  2. Ou-Yang H, Jiang LI, Meyer K, et al. Sun Protection by Beach Umbrella vs Sunscreen With a High Sun Protection Factor: A Randomized Clinical Trial. JAMA dermatology.2017;153(3):304-308; PMID: Link To Research.
  3. Ou-Yang H, Shyr T. Sun protection by umbrellas and walls. Photochemical & photobiological sciences : Official journal of the European Photochemistry Association and the European Society for Photobiology.2017;16(10):1537-1545; PMID: Link To Research.
  4. Utrillas MP, Martínez-Lozano JA, Nuñez M. Ultraviolet radiation protection by a beach umbrella. Photochemistry and photobiology.2010;86(2):449-456; PMID: Link To Research.
  5. Vernez D, Milon A, Vuilleumier L, et al. Anatomical exposure patterns of skin to sunlight: relative contributions of direct, diffuse and reflected ultraviolet radiation. British Journal of Dermatology.2012;167(2):383-390; PMID: Link To Research.
  6. Parisi AV, Kimlin MG, Wong JC, et al. Diffuse component of solar ultraviolet radiation in tree shade. Journal of photochemistry and photobiology. B, Biology.2000;54(2-3):116-120; PMID: Link To Research.

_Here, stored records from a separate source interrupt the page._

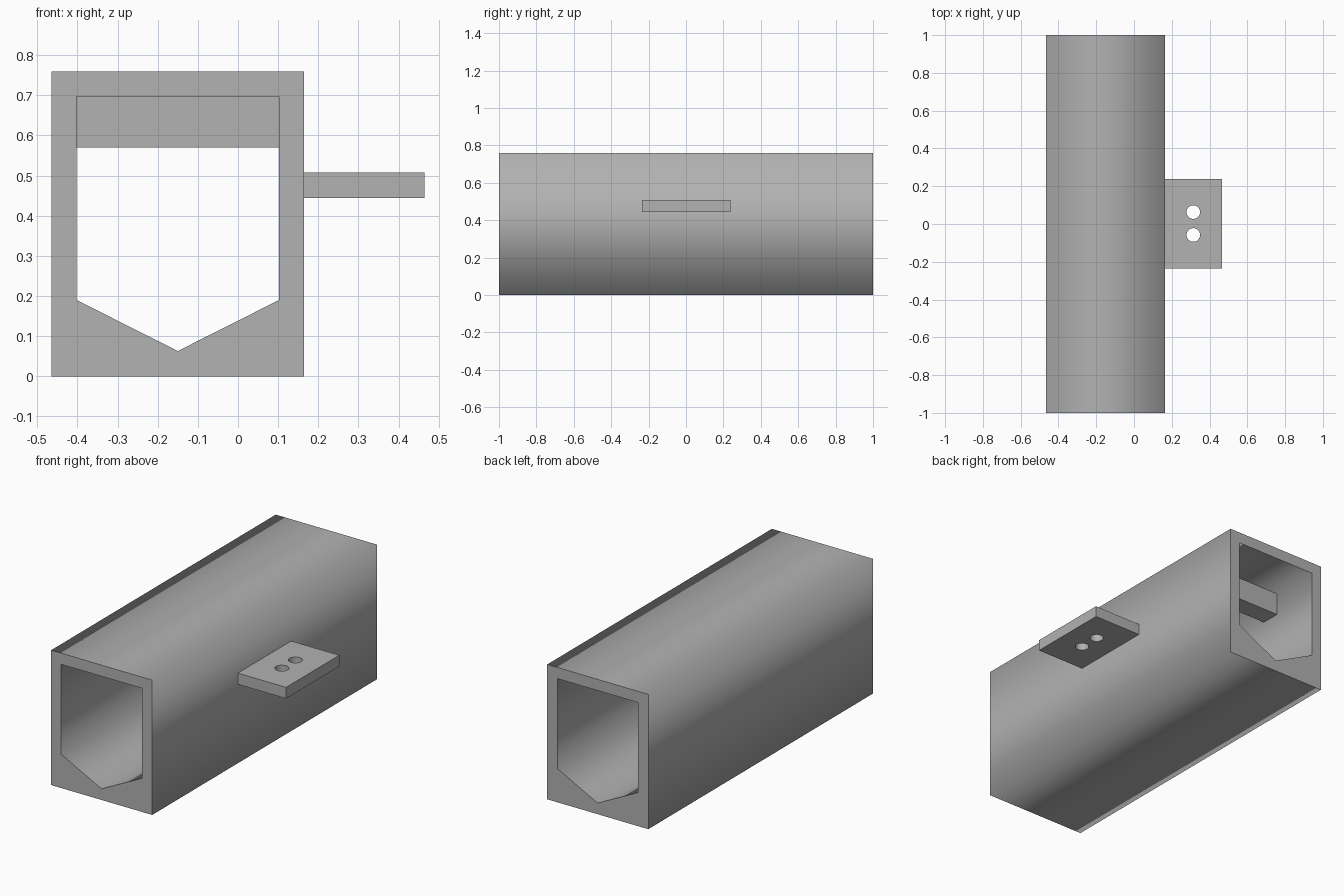
import bpy
from math import cos, sin, pi, radians

cube = bpy.data.objects.get("Cube")
if cube:
    bpy.data.objects.remove(cube, do_unlink=True)

grey = bpy.data.materials.new("plain_grey")
grey.use_nodes = True
grey.diffuse_color = (0.445, 0.445, 0.445, 1)
grey.node_tree.nodes["Principled BSDF"].inputs["Base Color"].default_value = grey.diffuse_color


def rect(x0, x1, y0, y1):
    return [(x0, y0), (x1, y0), (x1, y1), (x0, y1)]


def circle(cx, cy, r, sides=32):
    return [(cx + r * cos(2 * pi * i / sides), cy + r * sin(2 * pi * i / sides))
            for i in range(sides)]


def extruded(name, outlines, depth, location, upright=False):
    """Flat profile (first outline is the edge, the rest are holes) given thickness."""
    curve = bpy.data.curves.new(name + "_profile", "CURVE")
    curve.dimensions = "2D"
    curve.fill_mode = "BOTH"
    curve.extrude = depth / 2
    for outline in outlines:
        spline = curve.splines.new("POLY")
        spline.points.add(len(outline) - 1)
        for point, (x, y) in zip(spline.points, outline):
            point.co = (x, y, 0, 1)
        spline.use_cyclic_u = True
    obj = bpy.data.objects.new(name, curve)
    bpy.context.collection.objects.link(obj)
    obj.location = location
    if upright:
        obj.rotation_euler.x = radians(90)
    bpy.ops.object.select_all(action="DESELECT")
    obj.select_set(True)
    bpy.context.view_layer.objects.active = obj
    bpy.ops.object.convert(target="MESH")
    obj = bpy.context.view_layer.objects.active
    obj.data.materials.clear()
    obj.data.materials.append(grey)
    return obj


# Long box tube with a V-shaped floor
left, right, top, wall = -0.465, 0.165, 0.76, 0.063
middle = (left + right) / 2
opening = [(left + wall, 0.19), (middle, wall), (right - wall, 0.19),
           (right - wall, top - wall), (left + wall, top - wall)]
extruded("tube_body", [rect(left, right, 0, top), opening], 2, (0, 0, 0), upright=True)

# Crossbar under the ceiling near the back end, let into the walls
extruded("inner_crossbar",
         [rect(left + wall / 2, right - wall / 2, 0.57, top - wall / 2)],
         0.11, (0, 0.655, 0), upright=True)

# Side mounting tab with two screw holes
tab = extruded("mounting_tab",
               [rect(right - wall / 2, 0.465, -0.236, 0.238),
                circle(0.314, 0.063, 0.036), circle(0.314, -0.058, 0.036)],
               wall, (0, 0, 0.476))
bpy.ops.object.shade_smooth_by_angle(angle=radians(30))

  7. Opene C, Chren M-M, Linos E. Types of Shade Vary in Protection Just Like. JAMA dermatology.2018;153(10):1070-1071; PMID: Link To Research.